[Document images with source code]
-=-=-
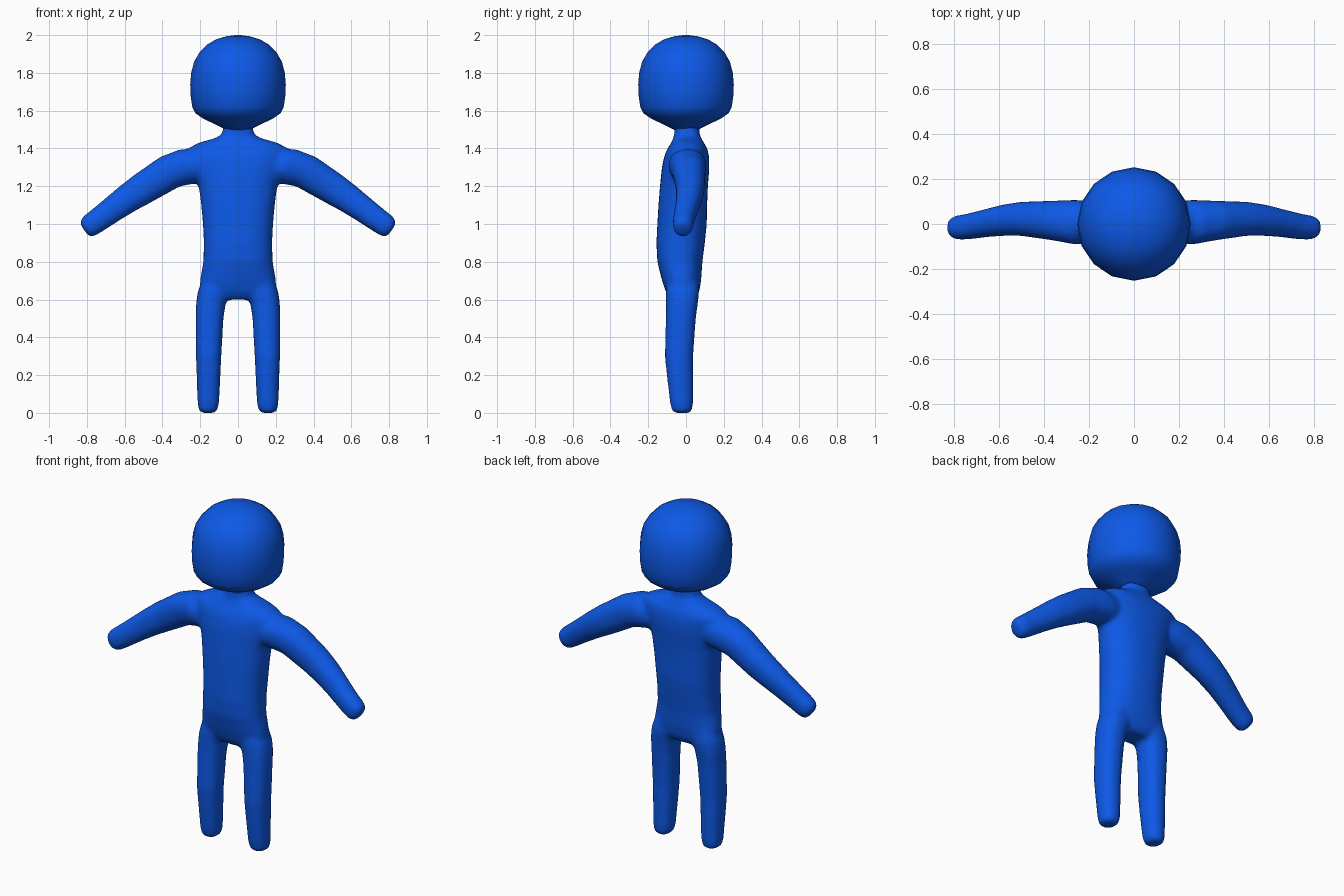
import bpy, bmesh, math
from mathutils import Vector

blue = bpy.data.materials.new("blue")
blue.diffuse_color = (0.004, 0.1, 0.8, 1)


def loft(bm, rings, u, v, sides=32, power=2.0):
    """Closed tube through rings of (centre, half size along u, half size along v)."""
    u, v = Vector(u), Vector(v)
    loops = []
    for centre, a, b in rings:
        loop = []
        for i in range(sides):
            t = 2 * math.pi * i / sides
            c, s = math.cos(t), math.sin(t)
            p = (Vector(centre)
                 + u * a * math.copysign(abs(c) ** (2 / power), c)
                 + v * b * math.copysign(abs(s) ** (2 / power), s))
            loop.append(bm.verts.new(p))
        loops.append(loop)
    faces = [bm.faces.new(loops[0]), bm.faces.new(loops[-1])]
    for lo, hi in zip(loops, loops[1:]):
        for i in range(sides):
            j = (i + 1) % sides
            faces.append(bm.faces.new((lo[i], lo[j], hi[j], hi[i])))
    bmesh.ops.recalc_face_normals(bm, faces=faces)


def make_object(name, bm):
    mesh = bpy.data.meshes.new(name)
    bm.to_mesh(mesh)
    bm.free()
    obj = bpy.data.objects.new(name, mesh)
    bpy.context.collection.objects.link(obj)
    mesh.materials.append(blue)
    return obj


X, Y = (1, 0, 0), (0, 1, 0)
body_bm = bmesh.new()

# Torso and neck: height, half width, front y, back y
torso = [(0.60, 0.13, -0.08, 0.045), (0.64, 0.20, -0.107, 0.07),
         (0.70, 0.202, -0.127, 0.08), (0.80, 0.184, -0.152, 0.087),
         (0.90, 0.181, -0.157, 0.10), (1.00, 0.186, -0.152, 0.11),
         (1.10, 0.195, -0.146, 0.112), (1.20, 0.208, -0.138, 0.116),
         (1.30, 0.235, -0.128, 0.124), (1.36, 0.26, -0.115, 0.122),
         (1.40, 0.265, -0.098, 0.113), (1.43, 0.21, -0.078, 0.095),
         (1.455, 0.12, -0.067, 0.08), (1.475, 0.085, -0.062, 0.072),
         (1.55, 0.073, -0.06, 0.07)]
loft(body_bm, [((0, (f + b) / 2, z), w, (b - f) / 2) for z, w, f, b in torso],
     X, Y, power=2.3)

# Legs: height, inner x, outer x, front y, back y
leg = [(0.0, 0.125, 0.19, -0.06, 0.02), (0.012, 0.11, 0.207, -0.075, 0.033),
       (0.05, 0.10, 0.214, -0.084, 0.037), (0.20, 0.093, 0.219, -0.102, 0.038),
       (0.30, 0.088, 0.223, -0.112, 0.038), (0.50, 0.077, 0.224, -0.107, 0.052),
       (0.58, 0.065, 0.222, -0.106, 0.063), (0.64, 0.04, 0.214, -0.107, 0.07),
       (0.75, 0.03, 0.17, -0.10, 0.06)]

# Arms: centre x, centre z, half thickness, front y, back y
arm = [(0.10, 1.33, 0.08, -0.07, 0.08), (0.25, 1.308, 0.105, -0.093, 0.108),
       (0.36, 1.277, 0.094, -0.073, 0.104), (0.50, 1.19, 0.086, -0.053, 0.099),
       (0.58, 1.138, 0.078, -0.053, 0.087), (0.65, 1.088, 0.071, -0.058, 0.069),
       (0.74, 1.022, 0.064, -0.069, 0.046), (0.787, 0.989, 0.061, -0.07, 0.038),
       (0.808, 0.974, 0.05, -0.06, 0.028), (0.815, 0.969, 0.034, -0.045, 0.013)]

for side in (-1, 1):
    loft(body_bm, [((side * (i + o) / 2, (f + b) / 2, z), (o - i) / 2, (b - f) / 2)
                   for z, i, o, f, b in leg], X, Y, power=2.3)
    loft(body_bm, [((side * x, (f + b) / 2, z), t, (b - f) / 2)
                   for x, z, t, f, b in arm], (side * 0.56, 0, 0.83), Y, power=2.2)

# Fuse limbs and torso into one soft skin
body = make_object("body", body_bm)
remesh = body.modifiers.new("fuse", 'REMESH')
remesh.mode = 'VOXEL'
remesh.voxel_size = 0.012
remesh.use_smooth_shade = True
soften = body.modifiers.new("soften", 'SMOOTH')
soften.factor = 0.5
soften.iterations = 9
bpy.context.view_layer.objects.active = body
body.select_set(True)
for name in ("fuse", "soften"):
    bpy.ops.object.modifier_apply(modifier=name)

# Head: sixteen-sided rounded block, given as height and radius
head_profile = [(1.497, 0.06), (1.515, 0.095), (1.54, 0.147), (1.56, 0.188),
                (1.587, 0.226), (1.62, 0.242), (1.68, 0.251), (1.74, 0.253),
                (1.80, 0.248), (1.86, 0.232), (1.91, 0.203), (1.95, 0.163),
                (1.978, 0.115), (1.994, 0.06), (2.0, 0.015)]
head_bm = bmesh.new()
loft(head_bm, [((0, 0, z), r, r) for z, r in head_profile], X, Y, sides=16)
head = make_object("head", head_bm)

for obj in (body, head):
    for poly in obj.data.polygons:
        poly.use_smooth = True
-=-=-
Copy verbatim the span of lines that begins with the line holding "body.select_set(True)" and ends at the last line of the records.

#### [Exercise result]
body.select_set(True)
for name in ("fuse", "soften"):
    bpy.ops.object.modifier_apply(modifier=name)

# Head: sixteen-sided rounded block, given as height and radius
head_profile = [(1.497, 0.06), (1.515, 0.095), (1.54, 0.147), (1.56, 0.188),
                (1.587, 0.226), (1.62, 0.242), (1.68, 0.251), (1.74, 0.253),
                (1.80, 0.248), (1.86, 0.232), (1.91, 0.203), (1.95, 0.163),
                (1.978, 0.115), (1.994, 0.06), (2.0, 0.015)]
head_bm = bmesh.new()
loft(head_bm, [((0, 0, z), r, r) for z, r in head_profile], X, Y, sides=16)
head = make_object("head", head_bm)

for obj in (body, head):
    for poly in obj.data.polygons:
        poly.use_smooth = True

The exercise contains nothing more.